Why are mornings so difficult?
The main reason for mornings being so difficult is that dehydration plays a large role in the inability for the body to regulate blood pressure and heart rate. Most people do not keep water or electrolytes beside their beds to drink throughout the night, but patients with these conditions should. A night of sleep without drinking any water or electrolytes causes the body to have very little blood volume. When the blood pools in the lower extremities, a decrease in blood volume causes the blood pressure to reduce even more.
What should the morning routine be?
In addition to drinking water whenever they wake up at night, people with either of these conditions have to take getting up in the mornings very slowly, or they risk getting so dizzy they fall over or faint altogether. When living alone, dizziness and fainting can be quite scary and should be avoided as much as possible. Here are a few things to incorporate into the morning routine that may help reduce your risks of dizziness and fainting:
Since you don't have anyone to help you in the mornings and mornings are difficult, it may be a good idea to sleep with compression socks and garments on. However, ask your cardiologist first before you do so. Also, your cardiologist can give you a recommendation on what compression strength is right for you.Share
6 May 2018
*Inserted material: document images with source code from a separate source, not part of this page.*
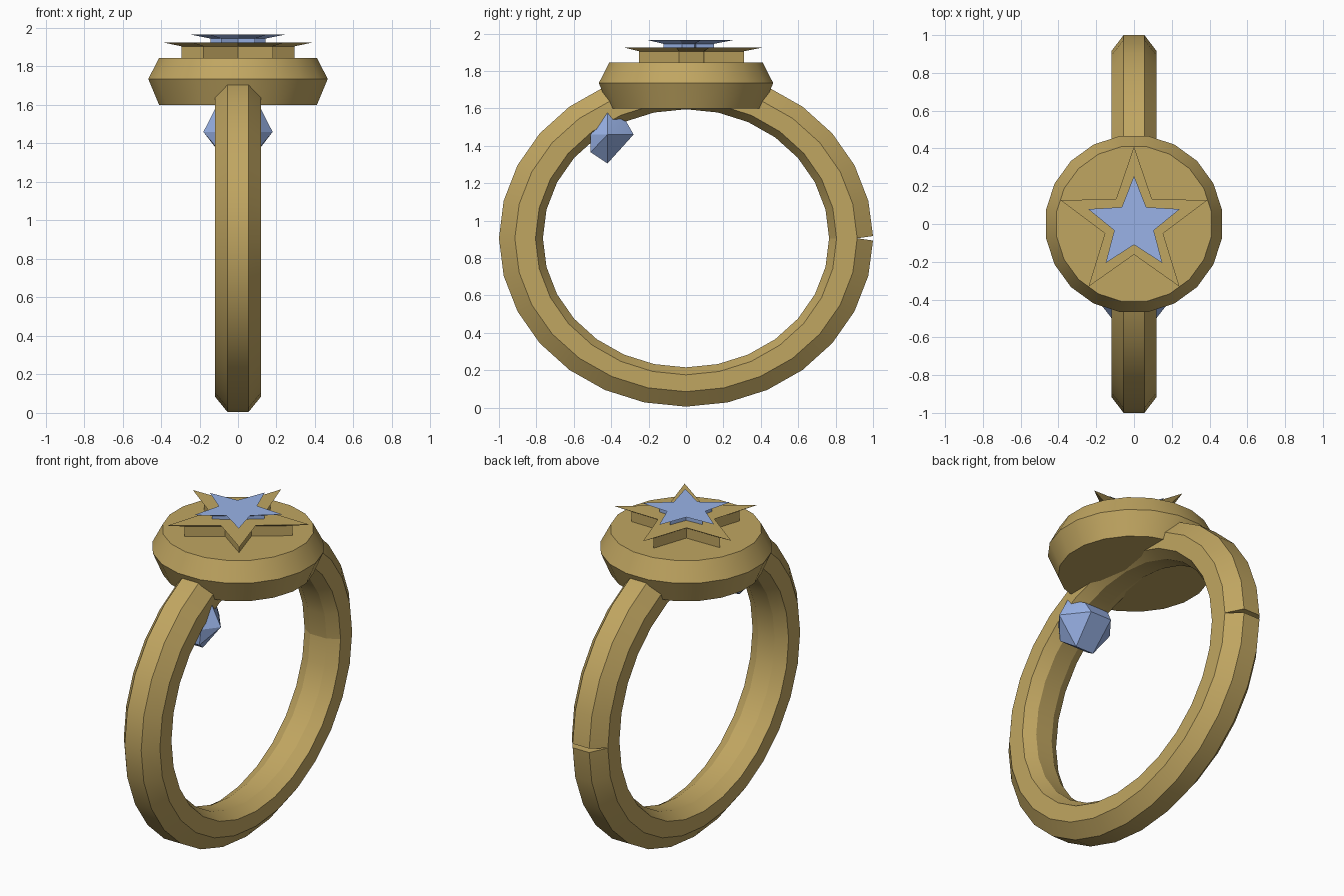
import bpy, bmesh
from math import sin, cos, pi, radians

if "Cube" in bpy.data.objects:
    bpy.data.objects.remove(bpy.data.objects["Cube"])


def material(name, color):
    m = bpy.data.materials.new(name)
    m.diffuse_color = color
    m.use_nodes = True
    m.node_tree.nodes["Principled BSDF"].inputs["Base Color"].default_value = m.diffuse_color
    return m


gold = material("gold", (0.53, 0.38, 0.12, 1))
blue = material("blue_stone", (0.32, 0.45, 0.80, 1))


def finish(name, bm, mat):
    bmesh.ops.recalc_face_normals(bm, faces=bm.faces)
    me = bpy.data.meshes.new(name)
    bm.to_mesh(me)
    bm.free()
    me.materials.append(mat)
    ob = bpy.data.objects.new(name, me)
    bpy.context.collection.objects.link(ob)
    bpy.ops.object.select_all(action='DESELECT')
    ob.select_set(True)
    bpy.context.view_layer.objects.active = ob
    bpy.ops.object.shade_smooth_by_angle(angle=radians(25))
    return ob


def loft(name, loops, mat):
    """Skin equal-length closed loops and cap both ends."""
    bm = bmesh.new()
    rows = [[bm.verts.new(p) for p in loop] for loop in loops]
    n = len(rows[0])
    for a, b in zip(rows, rows[1:]):
        for i in range(n):
            j = (i + 1) % n
            bm.faces.new((a[i], a[j], b[j], b[i]))
    bm.faces.new(rows[0])
    bm.faces.new(rows[-1])
    return finish(name, bm, mat)


# Band: eight-sided section swept around an oval, with a small open seam at +y
SEGS, CZ = 28, 0.905
half = [(0.055, 1.0, 0.9), (0.12, 0.915, 0.82), (0.12, 0.805, 0.73), (0.055, 0.765, 0.69)]
section = half + [(-x, ry, rz) for x, ry, rz in reversed(half)]
loops = []
for k in range(SEGS + 1):
    a = 2 * pi * k / SEGS
    seam = -0.012 if k == SEGS else (0.012 if k == 0 else 0)
    loops.append([(x, ry * cos(a), CZ + rz * sin(a) + (seam if ry > 0.95 else 0))
                  for x, ry, rz in section])
loft("band", loops, gold)


# Round head with bevelled rim
def circle(r, z, n=20):
    return [(r * cos(2 * pi * (i + 0.5) / n), r * sin(2 * pi * (i + 0.5) / n), z)
            for i in range(n)]


loft("head", [circle(0.415, 1.6), circle(0.472, 1.735), circle(0.415, 1.845)], gold)


# Flared five-pointed stars: upright wall, then a lip that widens to the top
def star(ro, ri, z):
    return [((ri if i % 2 else ro) * sin(pi * i / 5),
             (ri if i % 2 else ro) * cos(pi * i / 5), z) for i in range(10)]


loft("star_setting", [star(0.31, 0.122, 1.84), star(0.31, 0.122, 1.905),
                      star(0.41, 0.162, 1.925)], gold)
loft("star_stone", [star(0.15, 0.065, 1.92), star(0.15, 0.065, 1.945),
                    star(0.255, 0.11, 1.965)], blue)

# Faceted stone lodged in the inside of the band
bm = bmesh.new()
for x, y, z in [(0.18, -0.42, 1.46), (0.11, -0.51, 1.46), (0.1, -0.51, 1.365),
                (0.06, -0.42, 1.305), (0.07, -0.28, 1.46), (0.08, -0.32, 1.53),
                (0.12, -0.42, 1.577)]:
    for s in (1, -1):
        bm.verts.new((s * x, y, z))
bmesh.ops.convex_hull(bm, input=bm.verts)
finish("inner_stone", bm, blue)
After watching my mother navigate treatment for breast cancer in my early teens, I knew pretty much what to expect from my dad's diagnosis with prostate cancer. What I didn't know was how different chemotherapy and radiation can affect different people. My mother became very ill while my dad seemed to weather the treatments with few ill effects. I spent a long time researching the differences in treatments, types of chemotherapy, and how each one can react differently with the body. I created this blog to help others understand the same things, because I knew I couldn't be the only one unfamiliar with it. I hope it helps you if someone you love is facing treatment for any type of cancer.